*DISCHARGES defiled a man—“When any man has a discharge from his body, his discharge is unclean…now when the man with the discharge becomes cleansed from his discharge, then he shall count off for himself seven days from his cleansing; he shall then wash his clothes and bathe his body in running water and will become clean” (Leviticus 15:1 & 13).

One of the most well-known examples of purification involved being cleansed by “the ashes of a red heifer.” This cleansing was needed when one came into contact with a DEAD BODY. We read about this in Numbers 19:1-10. The defiled Jew was to “bring…an unblemished red heifer in which is no defect and on which a yoke has never been placed…to Eleazer the priest” (verses 2-3). He would then kill it in in the person’s presence (verse 4) and then “take some of its blood with his finger and sprinkle some of its blood toward the front of the tent of meeting…then the heifer shall be burned in his sight” (verses 5-6). Both the priest and the person would “wash his clothes and bathe his body in water” (verses 7-8). Then the “man who is clean shall gather up the ashes of the heifer and deposit them outside of the camp in a clean place, and the congregation of the sons of Israel shall keep it as water to remove impurity; it is purification from sin” (verse 9).

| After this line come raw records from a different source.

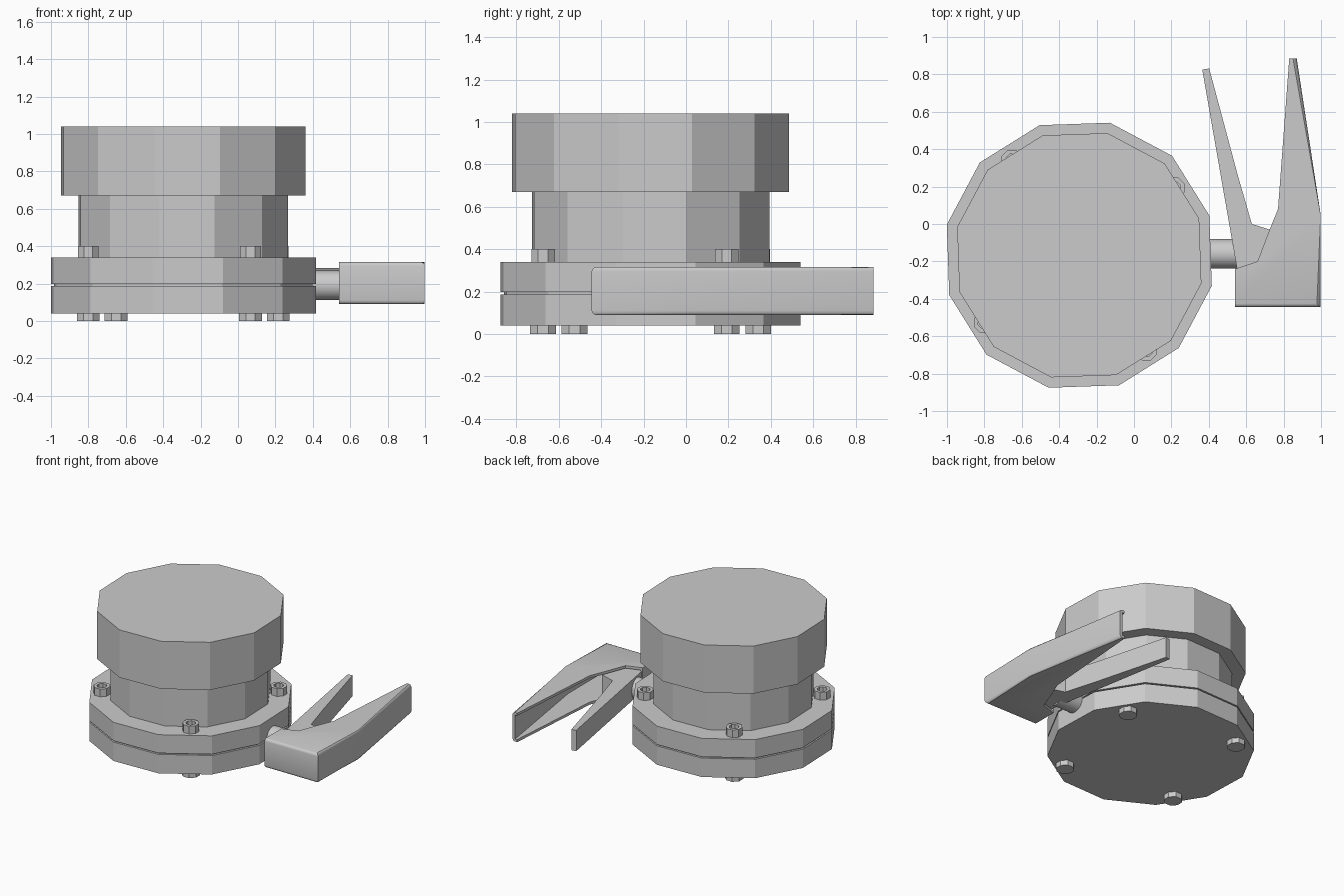
import bpy, bmesh, math

if "Cube" in bpy.data.objects:
    bpy.data.objects.remove(bpy.data.objects["Cube"])

CX, CY = -0.2925, -0.167      # axis of the round body
PHASE = math.radians(17)


def ring(cx, cy, r, n, phase=0.0):
    return [(cx + r * math.cos(phase + 2 * math.pi * i / n),
             cy + r * math.sin(phase + 2 * math.pi * i / n)) for i in range(n)]


def make(name, bm):
    bmesh.ops.recalc_face_normals(bm, faces=bm.faces[:])
    mesh = bpy.data.meshes.new(name)
    bm.to_mesh(mesh)
    bm.free()
    ob = bpy.data.objects.new(name, mesh)
    bpy.context.collection.objects.link(ob)
    return ob


def prism(name, pts, z0, z1, bevel_sides=(), width=0.02):
    """Extrude an outline; round the rims of the listed outline sides."""
    bm = bmesh.new()
    n = len(pts)
    lo = [bm.verts.new((x, y, z0)) for x, y in pts]
    hi = [bm.verts.new((x, y, z1)) for x, y in pts]
    bm.faces.new(lo[::-1])
    bm.faces.new(hi)
    for i in range(n):
        j = (i + 1) % n
        bm.faces.new((lo[i], lo[j], hi[j], hi[i]))
    rims = [bm.edges.get((row[i], row[(i + 1) % n])) for i in bevel_sides for row in (lo, hi)]
    if rims:
        bmesh.ops.bevel(bm, geom=rims, offset=width, segments=3, profile=0.5, affect='EDGES')
    return make(name, bm)


def lathe(name, profile, cx, cy, n, phase=0.0):
    """Closed (radius, z) loop swept around a vertical axis: a tube."""
    bm = bmesh.new()
    loops = [[bm.verts.new((x, y, z)) for x, y in ring(cx, cy, r, n, phase)] for r, z in profile]
    for a, b in zip(loops, loops[1:] + loops[:1]):
        for i in range(n):
            j = (i + 1) % n
            bm.faces.new((a[i], a[j], b[j], b[i]))
    return make(name, bm)


# Twelve-sided body: two flanges, gasket, neck and cap
for name, r, z0, z1 in (("lower_flange", 0.727, 0.04, 0.187),
                        ("gasket", 0.71, 0.187, 0.197),
                        ("upper_flange", 0.727, 0.197, 0.34),
                        ("neck", 0.575, 0.34, 0.67),
                        ("cap", 0.67, 0.67, 1.04)):
    prism(name, ring(CX, CY, r, 12, PHASE), z0, z1)

# Bolts: solid heads below, hollow nuts above
for k, (x, y) in enumerate(ring(CX, CY, 0.622, 4, math.radians(35.3))):
    prism(f"bolt_head_{k}", ring(x, y, 0.066, 8, math.pi / 8), 0.0, 0.04)
    lathe(f"nut_{k}", [(0.06, 0.34), (0.06, 0.40), (0.036, 0.40), (0.036, 0.34)],
          x, y, 8, math.pi / 8)

# Round stem between flange and handle
stem = prism("stem", ring(0, 0, 0.079, 32), -0.12, 0.12)
stem.rotation_euler = (0, math.pi / 2, 0)
stem.location = (0.46, -0.16, 0.19)

# Hollow lever: rounded outer shell with the inside cut away
lever = prism("lever", [(0.54, -0.445), (0.998, -0.445), (0.998, 0.05), (0.87, 0.885),
                        (0.83, 0.885), (0.77, 0.08), (0.725, -0.03), (0.66, -0.20),
                        (0.54, -0.24)], 0.09, 0.315, bevel_sides=(0, 1, 2))
cutter = prism("lever_cutter", [(0.56, -0.42), (0.976, -0.42), (0.976, 0.05), (0.845, 0.90),
                                (0.70, 0.95), (0.50, 0.10), (0.50, -0.236), (0.56, -0.242)],
               0.11, 0.295)
cut = lever.modifiers.new("hollow", 'BOOLEAN')
cut.operation = 'DIFFERENCE'
cut.solver = 'EXACT'
cut.object = cutter
bpy.context.view_layer.update()
bpy.context.view_layer.objects.active = lever
lever.select_set(True)
bpy.ops.object.modifier_apply(modifier="hollow")
bpy.data.objects.remove(cutter)

# Trigger finger pivoting inside the lever
prism("trigger", [(0.365, 0.825), (0.402, 0.832), (0.555, 0.26), (0.63, 0.0), (0.745, -0.036),
                  (0.745, -0.30), (0.565, -0.30), (0.55, -0.235)], 0.122, 0.283)

# Smooth the rounded parts only
stem.select_set(True)
bpy.ops.object.shade_smooth_by_angle(angle=math.radians(35))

This was an acting of cleansing which used literal blood (from an animal) and water that resulted in a “ceremonial cleansing”; it allowed the cleansed person to resume fellowship in God’s sanctuary with his fellow-Jews. It did NOT result in his actual sins being permanently removed and in him being “cleansed morally” in the sight of God. Yet it was a beautiful PICTURE of one being cleansed from all sin through the Lord Jesus Christ. We see this brought out clearly in Hebrews 9:13-14, “For if the blood of bulls and goats and the ashes of a heifer, sprinkling the unclean, sanctifies for the PURIFYING OF THE FLESH, how much more shall the blood of Christ, who through the eternal Spirit offered Himself without spot to God, CLEANSE YOUR CONSCIENCE from dead works to serve the living God” (NKJV)? Has my reader’s conscience been cleansed by the blood of Christ? If you have trusted in Him as the One who died for your sins (see Isaiah 53:5-6; 1st Corinthians 15:1-4; 1st Peter 2:24; 3:18), then you have indeed been “cleansed from all sin.” 1st John 1:7 declares, “The blood of Jesus Christ His Son cleanses us from all sin.” (307.1) (DO)